## PROBLEM DETAILS:
Each entry below is to be given again word for word, with no pictures.

## DATASET RECORDS:
********************

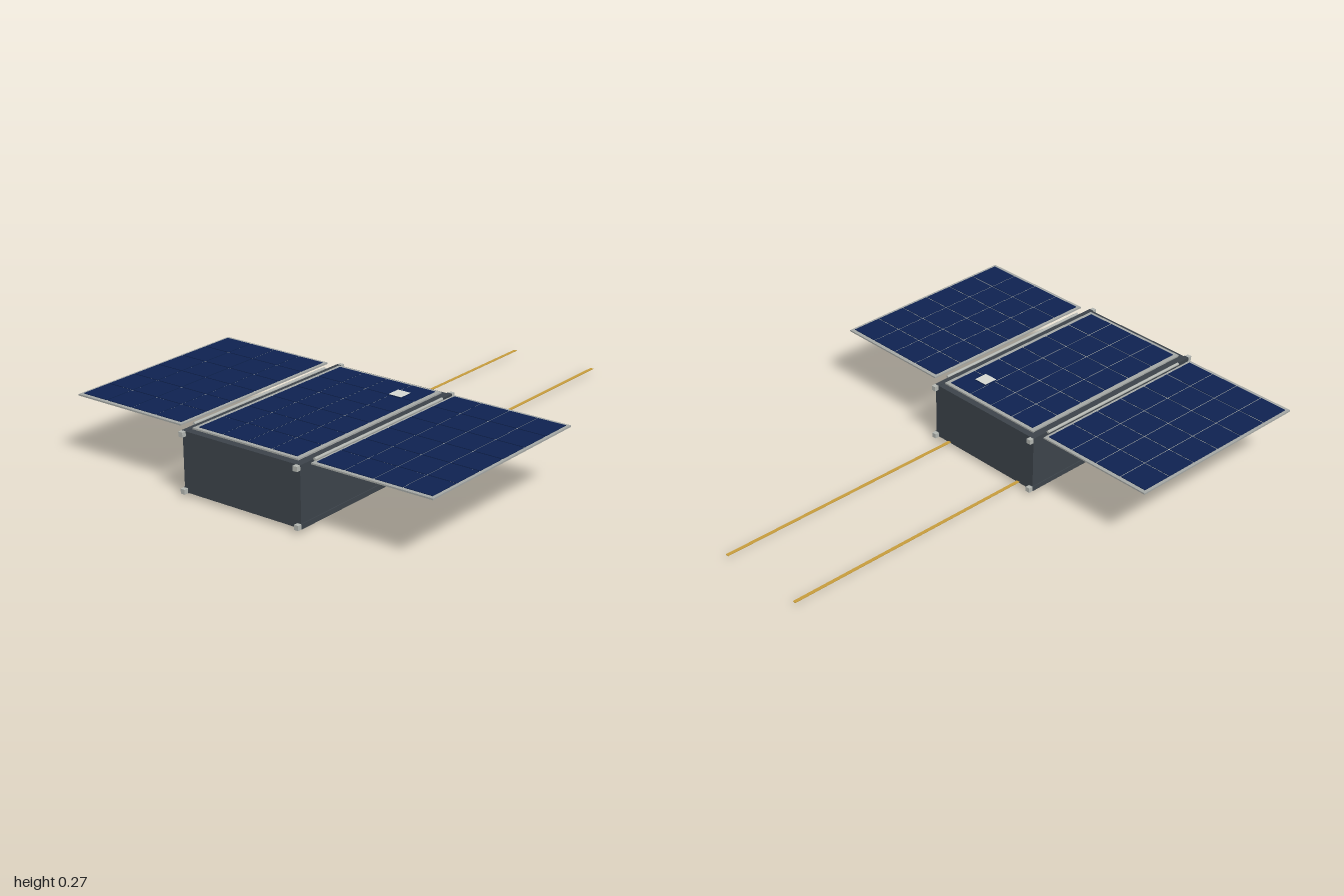
import * as THREE from 'three';

const mat = (name, color) => {
  const m = new THREE.MeshStandardMaterial({ color });
  m.name = name;
  return m;
};

export function createModel() {
  const model = new THREE.Group();
  model.name = 'smallSatellite';

  const darkGrey = mat('darkGreyBody', 0x3c434a);
  const silver = mat('silver', 0xb2b5b0);
  const panelGrey = mat('panelGrey', 0xa4a7a4);
  const navy = mat('navyCells', 0x0e2250);
  const gold = mat('gold', 0xc69c3c);
  const red = mat('redOrange', 0xd04a20);
  const white = mat('offWhite', 0xd4d6d0);

  const CX = -0.545; // middle of the body along x

  function box(parent, name, material, [w, h, d], [x, y, z]) {
    const mesh = new THREE.Mesh(new THREE.BoxGeometry(w, h, d), material);
    mesh.name = name;
    mesh.position.set(x, y, z);
    parent.add(mesh);
    return mesh;
  }

  function group(name) {
    const g = new THREE.Group();
    g.name = name;
    model.add(g);
    return g;
  }

  // Body with four long edge rails that stick out at both ends
  box(model, 'body', darkGrey, [0.87, 0.235, 0.54], [CX, 0.1325, 0]);
  const rails = group('rails');
  for (const z of [-0.263, 0.263]) {
    for (const y of [0.024, 0.242]) {
      box(rails, 'rail', darkGrey, [0.874, 0.02, 0.02], [CX, y, z]);
      for (const side of [-1, 1]) {
        box(rails, 'railTip', silver, [0.018, 0.019, 0.019], [CX + side * 0.446, y, z]);
      }
    }
  }

  // Solar panel: backing plate with a grid of thin cells
  function solarPanel(name, z, depth, rowPitch) {
    const g = group(name);
    const cols = 6, rows = 4, colPitch = 0.133, gap = 0.005;
    box(g, 'panelPlate', panelGrey, [0.824, 0.006, depth], [CX, 0.257, z]);
    for (let i = 0; i < cols; i++) {
      for (let j = 0; j < rows; j++) {
        box(g, 'solarCell', navy, [colPitch - gap, 0.003, rowPitch - gap],
          [CX + (i - (cols - 1) / 2) * colPitch, 0.261, z + (j - (rows - 1) / 2) * rowPitch]);
      }
    }
  }
  solarPanel('topPanel', 0, 0.486, 0.114);
  box(model, 'topPanelMount', panelGrey, [0.8, 0.006, 0.46], [CX, 0.252, 0]);

  // Folding wings and their hinges
  for (const side of [-1, 1]) {
    solarPanel(side > 0 ? 'frontWing' : 'backWing', side * 0.556, 0.512, 0.123);
    const hinge = new THREE.Mesh(new THREE.CylinderGeometry(0.006, 0.006, 0.735, 12), silver);
    hinge.name = 'hingeRod';
    hinge.rotation.z = Math.PI / 2;
    hinge.position.set(CX, 0.253, side * 0.278);
    model.add(hinge);
  }

  // Sun sensor on the top panel
  box(model, 'sensorBase', navy, [0.058, 0.007, 0.058], [-0.257, 0.264, 0.143]);
  box(model, 'sensorFace', white, [0.058, 0.001, 0.058], [-0.257, 0.268, 0.143]);

  // Two long tape antennas
  for (const z of [-0.1925, 0.1925]) {
    box(model, 'tapeAntenna', gold, [1.11, 0.002, 0.014], [0.445, 0.019, z]);
  }

  // Underside: patch array of four
  const array = group('patchArray');
  box(array, 'arrayPlate', silver, [0.356, 0.011, 0.356], [-0.712, 0.0105, 0]);
  for (const dx of [-0.084, 0.084]) {
    for (const z of [-0.084, 0.084]) {
      box(array, 'goldPatch', gold, [0.142, 0.005, 0.142], [-0.712 + dx, 0.0025, z]);
    }
  }

  // Underside: small single patch and red window
  const patch = group('singlePatch');
  box(patch, 'patchPlate', silver, [0.117, 0.011, 0.117], [-0.323, 0.0105, -0.14]);
  box(patch, 'goldPatch', gold, [0.082, 0.005, 0.082], [-0.323, 0.0025, -0.14]);
  box(model, 'redCover', red, [0.096, 0.008, 0.096], [-0.323, 0.012, 0.14]);

  return model;
}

********************

## THE ANSWER:
import * as THREE from 'three';

const mat = (name, color) => {
  const m = new THREE.MeshStandardMaterial({ color });
  m.name = name;
  return m;
};

export function createModel() {
  const model = new THREE.Group();
  model.name = 'smallSatellite';

  const darkGrey = mat('darkGreyBody', 0x3c434a);
  const silver = mat('silver', 0xb2b5b0);
  const panelGrey = mat('panelGrey', 0xa4a7a4);
  const navy = mat('navyCells', 0x0e2250);
  const gold = mat('gold', 0xc69c3c);
  const red = mat('redOrange', 0xd04a20);
  const white = mat('offWhite', 0xd4d6d0);

  const CX = -0.545; // middle of the body along x

  function box(parent, name, material, [w, h, d], [x, y, z]) {
    const mesh = new THREE.Mesh(new THREE.BoxGeometry(w, h, d), material);
    mesh.name = name;
    mesh.position.set(x, y, z);
    parent.add(mesh);
    return mesh;
  }

  function group(name) {
    const g = new THREE.Group();
    g.name = name;
    model.add(g);
    return g;
  }

  // Body with four long edge rails that stick out at both ends
  box(model, 'body', darkGrey, [0.87, 0.235, 0.54], [CX, 0.1325, 0]);
  const rails = group('rails');
  for (const z of [-0.263, 0.263]) {
    for (const y of [0.024, 0.242]) {
      box(rails, 'rail', darkGrey, [0.874, 0.02, 0.02], [CX, y, z]);
      for (const side of [-1, 1]) {
        box(rails, 'railTip', silver, [0.018, 0.019, 0.019], [CX + side * 0.446, y, z]);
      }
    }
  }

  // Solar panel: backing plate with a grid of thin cells
  function solarPanel(name, z, depth, rowPitch) {
    const g = group(name);
    const cols = 6, rows = 4, colPitch = 0.133, gap = 0.005;
    box(g, 'panelPlate', panelGrey, [0.824, 0.006, depth], [CX, 0.257, z]);
    for (let i = 0; i < cols; i++) {
      for (let j = 0; j < rows; j++) {
        box(g, 'solarCell', navy, [colPitch - gap, 0.003, rowPitch - gap],
          [CX + (i - (cols - 1) / 2) * colPitch, 0.261, z + (j - (rows - 1) / 2) * rowPitch]);
      }
    }
  }
  solarPanel('topPanel', 0, 0.486, 0.114);
  box(model, 'topPanelMount', panelGrey, [0.8, 0.006, 0.46], [CX, 0.252, 0]);

  // Folding wings and their hinges
  for (const side of [-1, 1]) {
    solarPanel(side > 0 ? 'frontWing' : 'backWing', side * 0.556, 0.512, 0.123);
    const hinge = new THREE.Mesh(new THREE.CylinderGeometry(0.006, 0.006, 0.735, 12), silver);
    hinge.name = 'hingeRod';
    hinge.rotation.z = Math.PI / 2;
    hinge.position.set(CX, 0.253, side * 0.278);
    model.add(hinge);
  }

  // Sun sensor on the top panel
  box(model, 'sensorBase', navy, [0.058, 0.007, 0.058], [-0.257, 0.264, 0.143]);
  box(model, 'sensorFace', white, [0.058, 0.001, 0.058], [-0.257, 0.268, 0.143]);

  // Two long tape antennas
  for (const z of [-0.1925, 0.1925]) {
    box(model, 'tapeAntenna', gold, [1.11, 0.002, 0.014], [0.445, 0.019, z]);
  }

  // Underside: patch array of four
  const array = group('patchArray');
  box(array, 'arrayPlate', silver, [0.356, 0.011, 0.356], [-0.712, 0.0105, 0]);
  for (const dx of [-0.084, 0.084]) {
    for (const z of [-0.084, 0.084]) {
      box(array, 'goldPatch', gold, [0.142, 0.005, 0.142], [-0.712 + dx, 0.0025, z]);
    }
  }

  // Underside: small single patch and red window
  const patch = group('singlePatch');
  box(patch, 'patchPlate', silver, [0.117, 0.011, 0.117], [-0.323, 0.0105, -0.14]);
  box(patch, 'goldPatch', gold, [0.082, 0.005, 0.082], [-0.323, 0.0025, -0.14]);
  box(model, 'redCover', red, [0.096, 0.008, 0.096], [-0.323, 0.012, 0.14]);

  return model;
}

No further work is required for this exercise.